◆ TASK PROMPT:
This exercise calls for the line with "for (const q of [a, b, c, b, d, c])", the line with "while (i < 10 && BODY[i + 1][0] < y) i++;", and all lines between them in the material below, output exactly and with no other lines.
────────────────
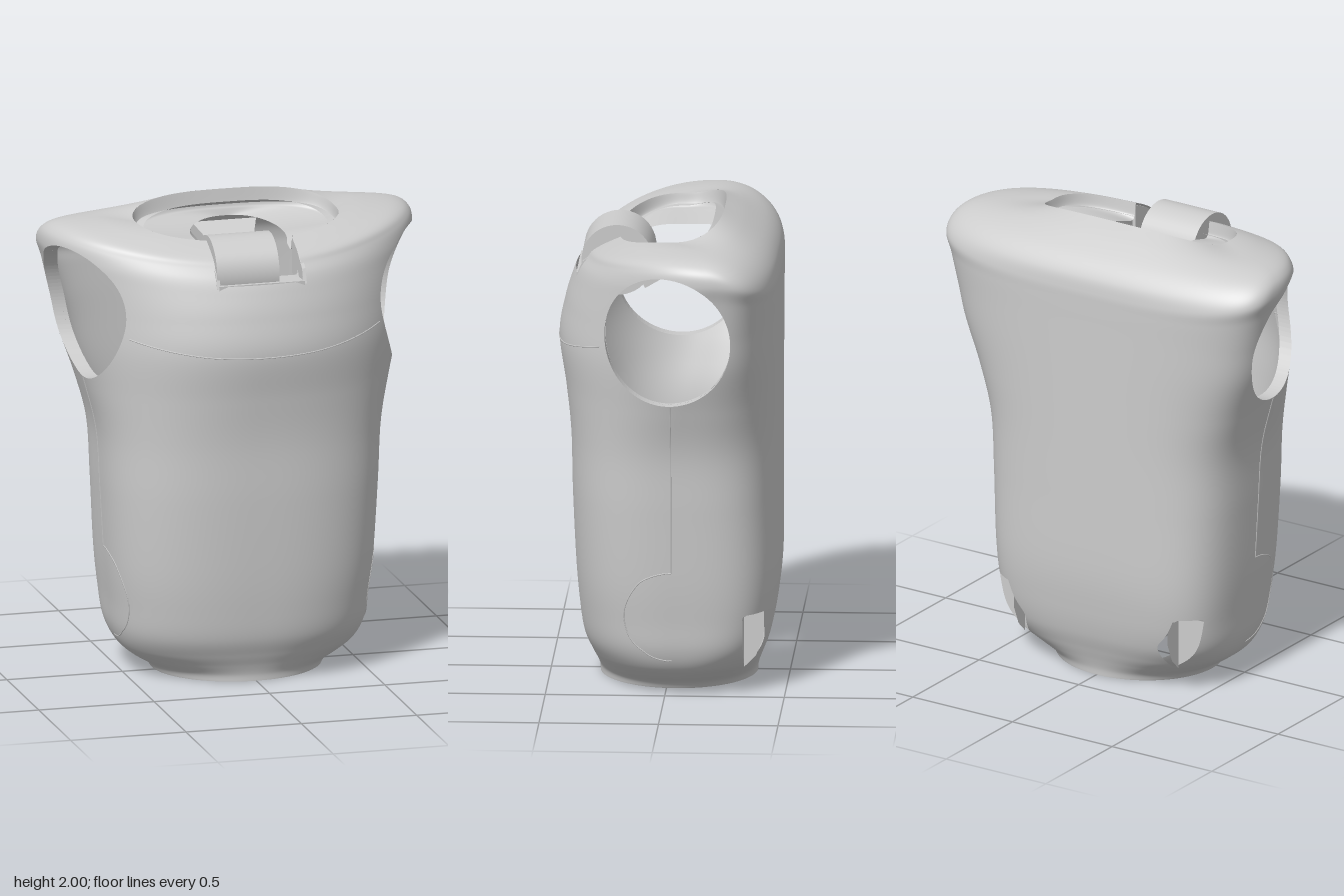
import * as THREE from 'three';

const mat = new THREE.MeshStandardMaterial({ color: 0xcccccc, side: THREE.DoubleSide });

// Cross-sections: ySide, yFront, yBack, halfWidth, zWidest, zFront, zBack, frontPower, backPower
const flat = (y, ...rest) => [y, y, y, ...rest];
const BODY = [
  flat(0, 0.362, -0.035, 0.293, -0.365, 2, 2),
  flat(0.03, 0.385, -0.035, 0.295, -0.368, 2, 2.1),
  flat(0.07, 0.45, -0.035, 0.308, -0.38, 2.1, 2.4),
  flat(0.12, 0.505, -0.035, 0.33, -0.398, 2.25, 2.9),
  flat(0.2, 0.538, -0.035, 0.36, -0.425, 2.45, 3.5),
  flat(0.32, 0.552, -0.035, 0.377, -0.447, 2.6, 3.8),
  flat(0.5, 0.57, -0.035, 0.392, -0.464, 2.7, 3.7),
  flat(0.8, 0.588, -0.035, 0.406, -0.465, 2.7, 3.5),
  flat(1.05, 0.605, -0.045, 0.413, -0.465, 2.6, 3.4),
  flat(1.25, 0.655, -0.09, 0.435, -0.465, 2.35, 3.3),
  flat(1.45, 0.72, -0.15, 0.464, -0.465, 2.1, 3.2),
  flat(1.6, 0.75, -0.18, 0.44, -0.465, 2.05, 3.2),
  [1.75, 1.7, 1.7, 0.78, -0.2, 0.41, -0.465, 2, 3.2],
  [1.83, 1.76, 1.76, 0.8, -0.22, 0.385, -0.463, 2, 3.1],
  [1.89, 1.8, 1.82, 0.782, -0.19, 0.355, -0.448, 2, 2.8],
  [1.925, 1.83, 1.88, 0.715, -0.16, 0.33, -0.402, 2.1, 2.5],
  [1.94, 1.86, 1.945, 0.57, -0.12, 0.28, -0.315, 2.2, 2.5],
  [1.935, 1.89, 1.995, 0.435, -0.03, 0.215, -0.228, 2.4, 3],
];
const BASIN = [
  BODY.at(-1),
  [1.885, 1.845, 1.93, 0.42, -0.02, 0.207, -0.22, 2.4, 3],
  [1.875, 1.83, 1.91, 0.38, -0.01, 0.205, -0.213, 2.4, 2.8],
  [1.86, 1.8, 1.885, 0.195, 0, 0.203, -0.205, 3, 2.3],
];
const T = 0.045;
const INNER = BODY.map(([a, b, c, w, z, f, k, m, n]) =>
  [a - T * a / 2, b - T * b / 2, c - T * c / 2, w - T, z, f - T, k + T, m, n]);

// Smooth blend between neighbouring cross-sections
function sectionAt(levels, t) {
  const last = levels.length - 1;
  const i = Math.min(Math.floor(t), last - 1), s = t - i;
  const L = k => levels[Math.min(Math.max(k, 0), last)];
  return levels[0].map((_, j) => {
    const a = L(i - 1)[j], b = L(i)[j], c = L(i + 1)[j], d = L(i + 2)[j];
    return b + 0.5 * s * (c - a + s * (2 * a - 5 * b + 4 * c - d + s * (3 * (b - c) + d - a)));
  });
}

function pointAt(levels, angle, t) {
  const [ys, yf, yb, w, zw, zf, zb, nf, nb] = sectionAt(levels, t);
  const c = Math.cos(angle), s = Math.sin(angle), n = s > 0 ? nf : nb;
  const r = 1 / Math.pow(Math.abs(c) ** n + Math.abs(s) ** n, 1 / n);
  const q = s * r;
  const y = ys + ((s > 0 ? yf : yb) - ys) * q * q;
  return new THREE.Vector3(w * c * r, y, zw + (s > 0 ? zf - zw : zw - zb) * q);
}

function loft(levels, cols, rows) {
  const pos = [], idx = [];
  for (let j = 0; j <= rows; j++)
    for (let i = 0; i < cols; i++)
      pos.push(...pointAt(levels, i / cols * Math.PI * 2, j / rows * (levels.length - 1)).toArray());
  for (let j = 0; j < rows; j++)
    for (let i = 0; i < cols; i++) {
      const a = j * cols + i, b = j * cols + (i + 1) % cols;
      idx.push(a, a + cols, b, b, a + cols, b + cols);
    }
  const g = new THREE.BufferGeometry();
  g.setAttribute('position', new THREE.Float32BufferAttribute(pos, 3));
  g.setIndex(idx);
  g.computeVertexNormals();
  return g;
}

// Openings, negative inside: armholes, throat notch, and lower back slots
const armhole = p => Math.abs(p.x) < 0.3 ? 1 : Math.hypot(p.y - 1.567, (p.z + 0.018) * 1.06) - 0.284;
const notch = p => Math.max(Math.abs(p.x) - 0.18, 1.74 - p.y, 0.05 - p.z);
const slot = p => {
  const back = -0.41 + 0.085 * Math.max(0, (0.24 - p.y) / 0.14) ** 2;
  return Math.max(p.z + 0.325, back - p.z, p.y - 0.35, 0.1 - p.y);
};
const openings = p => Math.min(armhole(p), notch(p), slot(p));
const SLOT_FLOOR = 0.385;

// Trim a surface along an opening; side openings also return the wall thickness
function trim(geometry, field) {
  const P = geometry.attributes.position, N = geometry.attributes.normal, I = geometry.index;
  const pos = [], nor = [], wall = [];
  const inward = p => {
    const depth = p.y < 0.6 ? SLOT_FLOOR : Math.abs(p.x) - 0.06;
    return p.clone().setX(Math.sign(p.x) * Math.min(depth, Math.abs(p.x)));
  };
  for (let k = 0; k < I.count; k += 3) {
    const v = [0, 1, 2].map(o => {
      const p = new THREE.Vector3().fromBufferAttribute(P, I.getX(k + o));
      return { p, n: new THREE.Vector3().fromBufferAttribute(N, I.getX(k + o)), f: field(p) };
    });
    const poly = [], cut = [];
    v.forEach((a, i) => {
      const b = v[(i + 1) % 3];
      if (a.f >= 0) poly.push(a);
      if ((a.f >= 0) !== (b.f >= 0)) {
        const s = a.f / (a.f - b.f);
        const m = { p: a.p.clone().lerp(b.p, s), n: a.n.clone().lerp(b.n, s).normalize() };
        poly.push(m);
        cut.push(m.p);
      }
    });
    for (let i = 1; i + 1 < poly.length; i++)
      for (const q of [poly[0], poly[i], poly[i + 1]]) {
        pos.push(...q.p.toArray());
        nor.push(...q.n.toArray());
      }
    if (cut.length === 2 && Math.abs(cut[0].x) > 0.2) {
      const [a, b] = cut, [c, d] = cut.map(inward);
      for (const q of [a, b, c, b, d, c]) wall.push(...q.toArray());
    }
  }
  const make = (a, n) => {
    const g = new THREE.BufferGeometry();
    g.setAttribute('position', new THREE.Float32BufferAttribute(a, 3));
    if (n) g.setAttribute('normal', new THREE.Float32BufferAttribute(n, 3));
    else g.computeVertexNormals();
    return g;
  };
  return { surface: make(pos, nor), wall: make(wall) };
}

// Surface lookups for the seams
function levelOf(y) {
  let i = 0;
  while (i < 10 && BODY[i + 1][0] < y) i++;
  return i + (y - BODY[i][0]) / (BODY[i + 1][0] - BODY[i][0]);
}
function sidePoint(z, y) {
  let lo = -Math.PI / 2, hi = Math.PI / 2;
  for (let k = 0; k < 30; k++) {
    const mid = (lo + hi) / 2;
    if (pointAt(BODY, mid, levelOf(y)).z < z) lo = mid; else hi = mid;
  }
  return pointAt(BODY, lo, levelOf(y));
}

export function createModel() {
  const group = new THREE.Group();
  const add = (name, geometry) => {
    const m = new THREE.Mesh(geometry, mat);
    m.name = name;
    group.add(m);
    return m;
  };
  const polygon = pts => new THREE.Shape(pts.map(([x, y]) => new THREE.Vector2(x, y)));

  // Hollow torso shell with its openings
  const outer = trim(loft(BODY, 192, 160), openings);
  add('torsoShell', outer.surface);
  add('armholeAndSlotWalls', outer.wall);
  add('innerShell', trim(loft(INNER, 120, 90), openings).surface);
  add('waistRim', loft([BODY[0], INNER[0]], 96, 1));
  add('neckBasin', trim(loft(BASIN, 128, 24), notch).surface);

  // Throat notch cheeks and ledge
  const cheek = polygon([[-0.385, 1.73], [-0.36, 1.79], [-0.28, 1.85], [-0.2, 1.885], [-0.2, 1.73]]);
  for (const side of [-1, 1]) {
    const g = new THREE.ExtrudeGeometry(cheek, { depth: 0.015, bevelEnabled: false });
    g.rotateY(Math.PI / 2);
    add('notchCheek', g).position.x = side * 0.187 - 0.0075;
  }
  add('notchLedge', new THREE.BoxGeometry(0.37, 0.025, 0.105)).position.set(0, 1.73, 0.333);

  // Floors of the lower back slots
  const slotFloor = polygon([[-0.325, 0.1], [-0.325, 0.35], [-0.41, 0.35], [-0.408, 0.23], [-0.375, 0.15]]);
  for (const side of [-1, 1]) {
    const g = new THREE.ShapeGeometry(slotFloor);
    g.rotateY(-Math.PI / 2);
    add('slotFloor', g).position.x = side * SLOT_FLOOR;
  }

  // Neck catch: a barrel on an hourglass strap
  const barrel = new THREE.CylinderGeometry(0.15, 0.15, 0.27, 48);
  barrel.rotateZ(Math.PI / 2);
  add('catchBarrel', barrel).position.set(-0.055, 1.77, 0.22);
  const half = [[0.14, -0.03], [0.055, 0.22], [0.05, 0.26], [0.09, 0.35]];
  const strap = polygon([...half, ...half.map(([x, s]) => [-x, s]).reverse()]);
  const strapGeo = new THREE.ExtrudeGeometry(strap, { depth: 0.05, bevelEnabled: false });
  strapGeo.rotateX(Math.PI / 2 + 0.45);
  add('catchStrap', strapGeo).position.set(0, 1.85, -0.19);

  // Fine seams: front yoke, side joints and hip curves
  const seam = (name, pts) => add(name,
    new THREE.TubeGeometry(new THREE.CatmullRomCurve3(pts), 64, 0.003, 5));
  const steps = Array.from({ length: 25 }, (_, i) => i / 24);
  seam('yokeSeam', steps.map(s => {
    const k = s * 2 - 1;
    return pointAt(BODY, Math.PI / 2 - k * 0.82, levelOf(1.44 + 0.065 * k * k));
  }));
  for (const side of [-1, 1]) {
    const mirror = p => p.setX(p.x * side);
    seam('sideSeam', steps.map(s => mirror(sidePoint(-0.03, 0.55 + s * 0.73))));
    seam('hipSeam', steps.map(s => {
      const a = Math.PI / 2 - s * Math.PI;
      return mirror(sidePoint(-0.03 + 0.2 * Math.cos(a), 0.355 + 0.195 * Math.sin(a)));
    }));
  }
  return group;
}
────────────────
◆ YOUR SOLUTION:
      for (const q of [a, b, c, b, d, c]) wall.push(...q.toArray());
    }
  }
  const make = (a, n) => {
    const g = new THREE.BufferGeometry();
    g.setAttribute('position', new THREE.Float32BufferAttribute(a, 3));
    if (n) g.setAttribute('normal', new THREE.Float32BufferAttribute(n, 3));
    else g.computeVertexNormals();
    return g;
  };
  return { surface: make(pos, nor), wall: make(wall) };
}

// Surface lookups for the seams
function levelOf(y) {
  let i = 0;
  while (i < 10 && BODY[i + 1][0] < y) i++;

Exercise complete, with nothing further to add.